Before his arrest in 2011, López Tardón, 39, went on a wild spending spree. He snapped up 13 high-priced condos, including a $1 million-plus penthouse at the Continuum in South Beach, and 17 luxury cars, including a 2008 black Bugatti Veyron for $1.2 million and a 2003 black Ferrari Enzo for almost $1 million. That’s excluding Florida sales taxes.
López Tardón, accused of being the boss of a Spanish cocaine ring dubbed “Los Miami,” was a lone defendant standing trial. His brother, Artemio López Tardón, charged along with him, could not make the Miami trial because he is being held on drug-trafficking charges in Spain with dozens of other Spanish defendants.
“If you want to follow the little drug dealer, you follow the drugs,” Assistant U.S. Attorney Tony Gonzalez told jurors during closing arguments last week. “If you want to follow the big drug dealer, you follow the money.”
“He’s a really, really big drug dealer who made the mistake of moving his money into the United States,” Gonzalez said, calling López Tardón’s buying frenzy “mind-boggling” and pointing out that he spent about $1 million on fancy Audemars Piguet wristwatches alone.
To hide his role in the real estate transactions, López Tardón’s cash deals were carried out under the name of a shell company or straw buyer, including 11 purchases at The Mark on Brickell Bay Drive and One Miami on South Biscayne Boulevard, argued Gonzalez, who worked on the prosecution with Cristina Maxwell.
López Tardón’s defense attorney, Howard Srebnick, countered that the millions his client spent in Miami came from a family-owned exotic car dealership and an epicurean shop in Madrid — not from drug trafficking.
“The government is saying, ‘Look at all the cash, look at all the watches. He must be a drug dealer,’ ” Srebnick told jurors. “Well, let’s do the math.”
He called the family’s dealership and shop “legitimate businesses” that generated more than $20 million in revenue, citing Spanish government tax records.
Srebnick also told jurors that his client disclosed dozens of wire transfers from Spain to Miami, arguing that he was not trying to hide anything illicit from the U.S. government. “It was not a scheme to conceal,” said Srebnick, who worked on the defense with attorney Richard Klugh.
López Tardón lived off and on in Miami from 2001 to 2011. He resided in the penthouse suite at South Beach’s Continuum before his arrest by FBI and Internal Revenue Service agents in July 2011. Deemed a flight risk, he has been detained ever since in another high-rise building, the Miami Federal Detention Center, a few blocks from his former waterfront playground.
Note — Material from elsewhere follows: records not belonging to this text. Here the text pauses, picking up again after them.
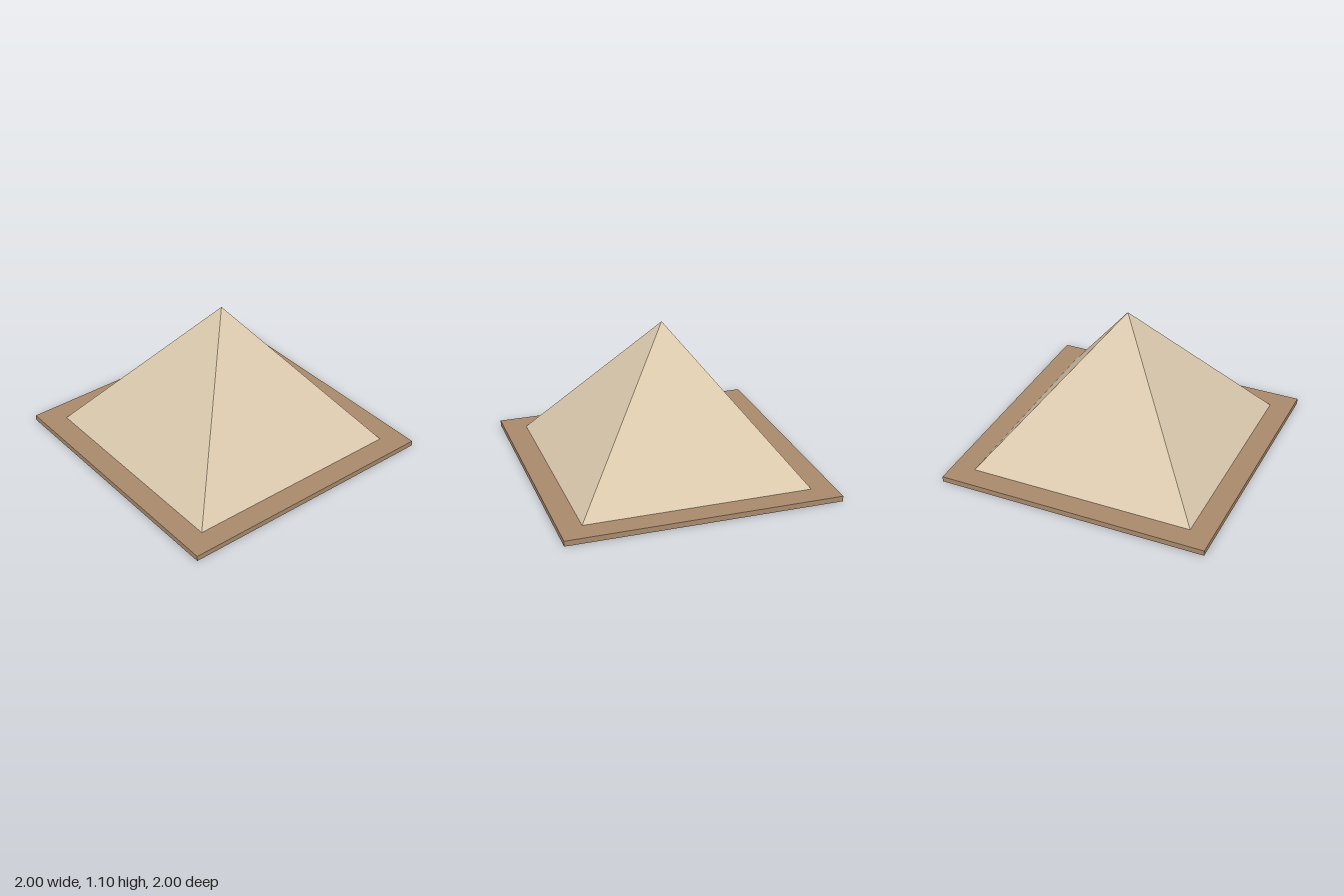
import * as THREE from 'three';

export function createModel() {
  const model = new THREE.Group();
  model.name = 'pyramidOnBase';

  const sandstone = new THREE.MeshStandardMaterial({ color: 0xddcbaf });
  sandstone.name = 'sandstone';
  sandstone.flatShading = true;
  const earth = new THREE.MeshStandardMaterial({ color: 0xa98a6c });
  earth.name = 'earth';

  const baseHeight = 0.04;
  const apexHeight = 1.1;
  const halfWidth = 0.833;

  // Square ground slab
  const base = new THREE.Mesh(new THREE.BoxGeometry(2, baseHeight, 2), earth);
  base.name = 'baseSlab';
  base.position.y = baseHeight / 2;
  model.add(base);

  // Four-sided pyramid, turned so its sides line up with the slab
  const height = apexHeight - baseHeight;
  const shape = new THREE.ConeGeometry(halfWidth * Math.SQRT2, height, 4);
  shape.rotateY(Math.PI / 4);
  const pyramid = new THREE.Mesh(shape, sandstone);
  pyramid.name = 'pyramid';
  pyramid.position.y = baseHeight + height / 2;
  model.add(pyramid);

  return model;
}
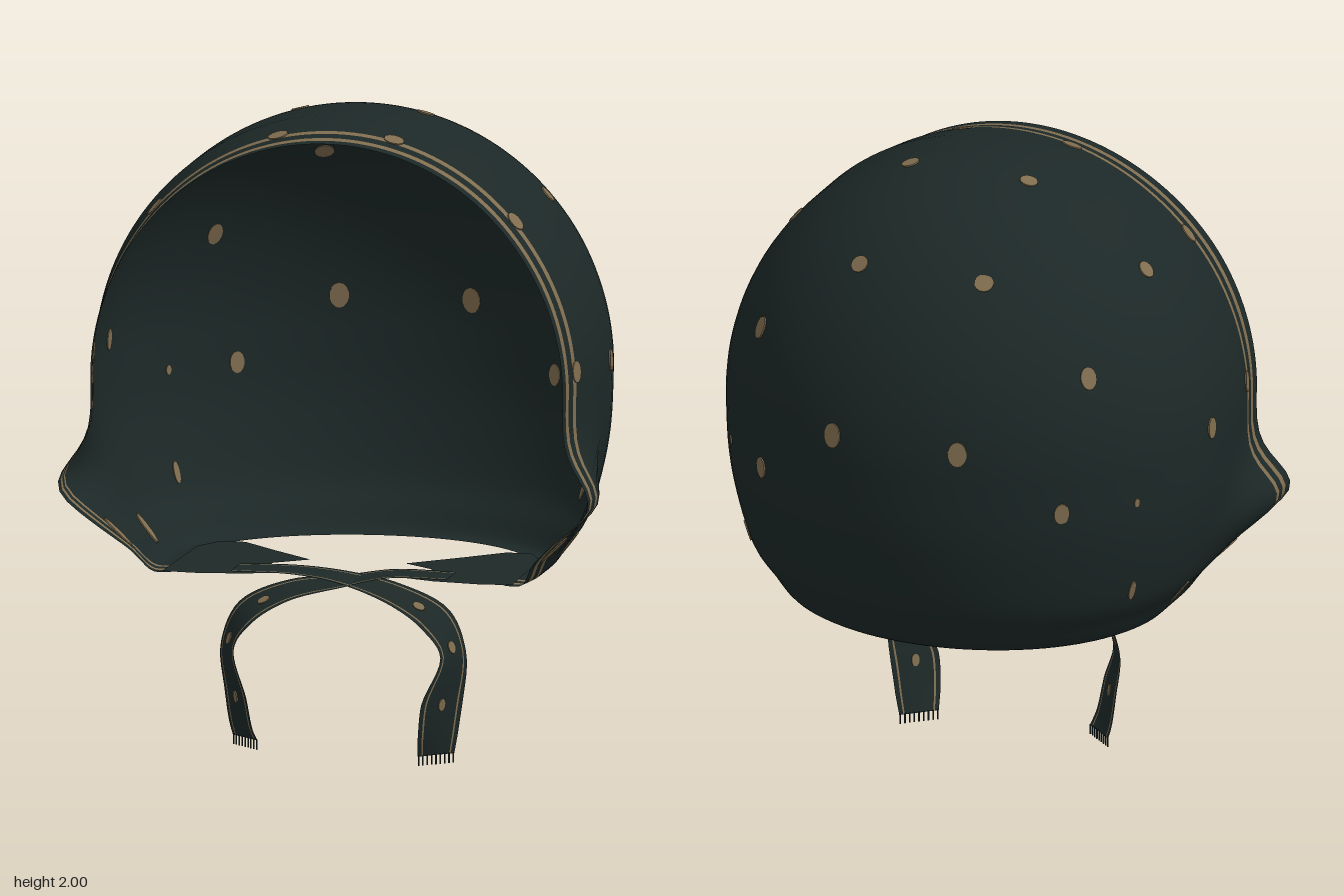
import * as THREE from 'three';
import { mergeVertices } from 'three/addons/utils/BufferGeometryUtils.js';

const { smoothstep, lerp } = THREE.MathUtils;
const cloth = new THREE.MeshStandardMaterial({ color: 0x1c2827, side: THREE.DoubleSide });
cloth.name = 'dark teal cloth';
const gold = new THREE.MeshStandardMaterial({ color: 0x806d4f, side: THREE.DoubleSide });
gold.name = 'dull gold print';

const bump = (y, mid, w) => Math.exp(-(((y - mid) / w) ** 2));

// Lower side profile: (width factor, height), from the turned-in rim to the widest level
const lower = new THREE.SplineCurve([
  [0.68, 0.576], [0.76, 0.58], [0.83, 0.65], [0.9, 0.73], [0.955, 0.87], [0.99, 1.02], [1, 1.2],
].map(p => new THREE.Vector2(...p)));

// Hood surface: u runs from one front edge (-2) round the back (0) to the other (2),
// t runs from the rim (0) to the crown (1)
function hood(u, t) {
  let s, y;
  if (t < 0.4) {
    const p = lower.getPoint(t / 0.4);
    s = p.x; y = p.y;
  } else {
    const a = (t - 0.4) / 0.6 * Math.PI / 2;
    s = Math.cos(a); y = 1.2 + 0.8 * Math.sin(a);
  }
  const back = 0.1, side = Math.sign(u), f = Math.abs(u) - 1;
  const front = 0.535 + 0.05 * bump(y, 0.86, 0.12) - 0.18 * (1 - smoothstep(y, 0.5, 0.76))
    - 0.015 * smoothstep(y, 1.6, 2);
  let x, z;
  if (f <= 0) {
    x = 0.79 * s * Math.sin(u * Math.PI / 2);
    z = back - 0.685 * s * Math.cos(u * Math.PI / 2);
  } else {
    x = 0.79 * s * side;
    z = f > 0.5 ? front - (1 - f) * 0.3 : lerp(back, front - 0.15, f * 2);
  }
  // the opening draws in slightly, with a flare at the cheeks
  const k = 1 - 0.06 * smoothstep(z, 0.25, 0.54);
  x = x * k + side * 0.125 * bump(y, 0.86, 0.12) * smoothstep(z, 0.15, 0.5);
  if (y > 1.2) y = 1.2 + (y - 1.2) * k;
  return new THREE.Vector3(x, y, z);
}

// Grid surface over columns us and rows vs; columns picked by isGold get the print colour
function grid(name, fn, us, vs, isGold) {
  const pos = [], idx = [], geo = new THREE.BufferGeometry();
  const n = vs.length;
  us.forEach(u => vs.forEach(v => pos.push(...fn(u, v).toArray())));
  for (let i = 0; i < us.length - 1; i++) {
    geo.addGroup(idx.length, (n - 1) * 6, isGold((us[i] + us[i + 1]) / 2) ? 1 : 0);
    for (let j = 0; j < n - 1; j++) {
      const a = i * n + j, c = a + n;
      idx.push(a, a + 1, c, c, a + 1, c + 1);
    }
  }
  geo.setAttribute('position', new THREE.Float32BufferAttribute(pos, 3));
  geo.setIndex(idx);
  const merged = mergeVertices(geo, 1e-5);
  merged.computeVertexNormals();
  const mesh = new THREE.Mesh(merged, [cloth, gold]);
  mesh.name = name;
  return mesh;
}

const steps = (n, a, b) => Array.from({ length: n + 1 }, (_, i) => lerp(a, b, i / n));

// Small thin printed disc lying in the surface spanned by two directions
function disc(centre, along, up, w, h) {
  const out = up.clone().cross(along).normalize();
  const geo = new THREE.CylinderGeometry(1, 1, 0.007, 14);
  geo.scale(w, 1, h);
  geo.applyMatrix4(new THREE.Matrix4().makeBasis(along, out, along.clone().cross(out)));
  const mesh = new THREE.Mesh(geo, gold);
  mesh.position.copy(centre);
  mesh.name = 'spot';
  return mesh;
}

// Spot on the hood at the surface point nearest to the target, showing on both faces
function spot(target, w, h) {
  let best = Infinity, bu = 0, bt = 0;
  for (const u of steps(160, -1.95, 1.95)) {
    for (const t of steps(80, 0.02, 0.98)) {
      const d = hood(u, t).distanceToSquared(target);
      if (d < best) { best = d; bu = u; bt = t; }
    }
  }
  const e = 0.01;
  const along = hood(bu + e, bt).sub(hood(bu - e, bt)).normalize();
  const up = hood(bu, bt + e).sub(hood(bu, bt - e));
  return disc(hood(bu, bt), along, up, w, h);
}

// Ribbon tie: centre points and matching half-width vectors
function tie(side, drop) {
  const flip = p => new THREE.Vector3(p[0] * side, p[1], p[2]);
  const mid = new THREE.CatmullRomCurve3([
    [-0.34, 0.582, 0.3], [-0.15, 0.58, 0.29], [0, 0.558 + side * 0.006, 0.3], [0.17, 0.52, 0.32],
    [0.3, 0.45, 0.34], [0.355, 0.345, 0.345], [0.325, 0.2, 0.365], [0.31, 0.1, 0.355], [0.3, 0.03 + drop, 0.34],
  ].map(flip));
  const half = new THREE.CatmullRomCurve3([
    [0, 0, -0.07], [0, 0.005, -0.055], [0.005, 0.012, -0.045], [0.01, 0.025, -0.045],
    [0.03, 0.025, -0.05], [0.03, 0.005, -0.045], [0.05, 0, -0.07], [0.05, 0, -0.06], [0.048, 0, -0.042],
  ].map(flip));
  const at = (w, t) => mid.getPoint(t).addScaledVector(half.getPoint(t), w);
  const g = new THREE.Group();
  g.name = side > 0 ? 'leftTie' : 'rightTie';
  g.add(grid('ribbon', at, [-1, -0.8, -0.72, -0.3, 0, 0.3, 0.72, 0.8, 1], steps(48, 0, 1),
    w => Math.abs(w) > 0.72 && Math.abs(w) < 0.8));
  for (const t of [0.44, 0.6, 0.76]) {
    g.add(disc(at(0, t), half.getPoint(t).normalize(), mid.getTangent(t), 0.014, 0.02));
  }
  // frayed end
  for (const w of steps(8, -0.95, 0.95)) {
    const thread = new THREE.Mesh(new THREE.BoxGeometry(0.004, 0.032, 0.004), cloth);
    thread.position.copy(at(w, 1)).y -= 0.013;
    thread.name = 'thread';
    g.add(thread);
  }
  return g;
}

// Flat panel turned in under the chin, with a pointed inner corner
function chinFlap(side) {
  const s = new THREE.Shape([
    [0.54, -0.05], [0.49, -0.15], [0.41, -0.15], [0.3, -0.04], [0.15, 0.1], [0.25, 0.18],
    [0.26, 0.24], [0.14, 0.27], [0.14, 0.32], [0.3, 0.38], [0.45, 0.4], [0.55, 0.39],
  ].map(p => new THREE.Vector2(p[0] * side, p[1])));
  const geo = new THREE.ShapeGeometry(s);
  geo.rotateX(Math.PI / 2);
  const mesh = new THREE.Mesh(geo, cloth);
  mesh.position.y = 0.578;
  mesh.name = side > 0 ? 'leftChinFlap' : 'rightChinFlap';
  return mesh;
}

export function createModel() {
  const model = new THREE.Group();
  model.name = 'bonnet';

  // hood with two printed stripes along the front edge
  const edge = [1.15, 1.3, 1.5, 1.62, 1.69, 1.8, 1.88, 1.94, 2];
  const us = [...edge.map(u => -u).reverse(), ...steps(44, -1, 1), ...edge];
  const striped = u => {
    const a = Math.abs(u);
    return (a > 1.62 && a < 1.69) || (a > 1.8 && a < 1.88);
  };
  model.add(grid('hood', hood, us, steps(70, 0, 1), striped));

  // printed spots: x, y, z, half width, half height
  const spots = new THREE.Group();
  spots.name = 'spots';
  const list = [
    [0.21, 1.28, -0.55, 0.03, 0.04], [0.21, 1.79, -0.36, 0.03, 0.028], [0.57, 1.51, -0.35, 0.026, 0.036],
    [0.5, 1.1, -0.43, 0.024, 0.034], [0.6, 1.74, 0.03, 0.028, 0.028], [0.2, 1.98, 0.03, 0.028, 0.028],
    [0.79, 1.24, 0.07, 0.026, 0.034], [0.18, 1.95, 0.405, 0.028, 0.032], [0.56, 1.72, 0.41, 0.028, 0.032],
    [0.76, 1.26, 0.42, 0.028, 0.034], [0.69, 0.7, 0.41, 0.025, 0.06], [0.64, 0.67, 0.11, 0.022, 0.055],
    [0.68, 0.77, -0.24, 0.012, 0.035], [0.71, 1.1, -0.26, 0.01, 0.015],
  ];
  for (const [x, y, z, w, h] of list) {
    for (const side of [-1, 1]) spots.add(spot(new THREE.Vector3(x * side, y, z), w, h));
  }
  model.add(spots);

  for (const side of [-1, 1]) model.add(chinFlap(side), tie(side, side > 0 ? 0 : 0.03));
  return model;
}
His alleged drug-trafficking empire began to crumble soon after his Santeria priest, Vincente Orlando Cardelle, got caught smuggling some of his cash through Miami International Airport earlier in 2011.
A one-time partner, David William Pollack, would later admit to hiding cocaine inside Peruvian pepper crates bound for López Tardón’s organization in Spain. Pollack was a key witness for the prosecution because his testimony established that López Tardón was involved in drug trafficking, which had to be proven as a basis for the money-laundering offense.
Also, a former girlfriend, Fabiani Krentz, acknowledged investing his drug profits in Miami’s soaring condominium market.
In 2012, all three pleaded guilty to federal charges in the investigation led by the FBI and IRS.
Another important witness for the prosecution was López Tardón’s separated wife, Sharon Cohen, who had worked for a Miami escort service when she met him in 2006. Cohen testified that he told her his phones were being tapped and that he was expecting to receive millions of dollars worth of euros from Spain.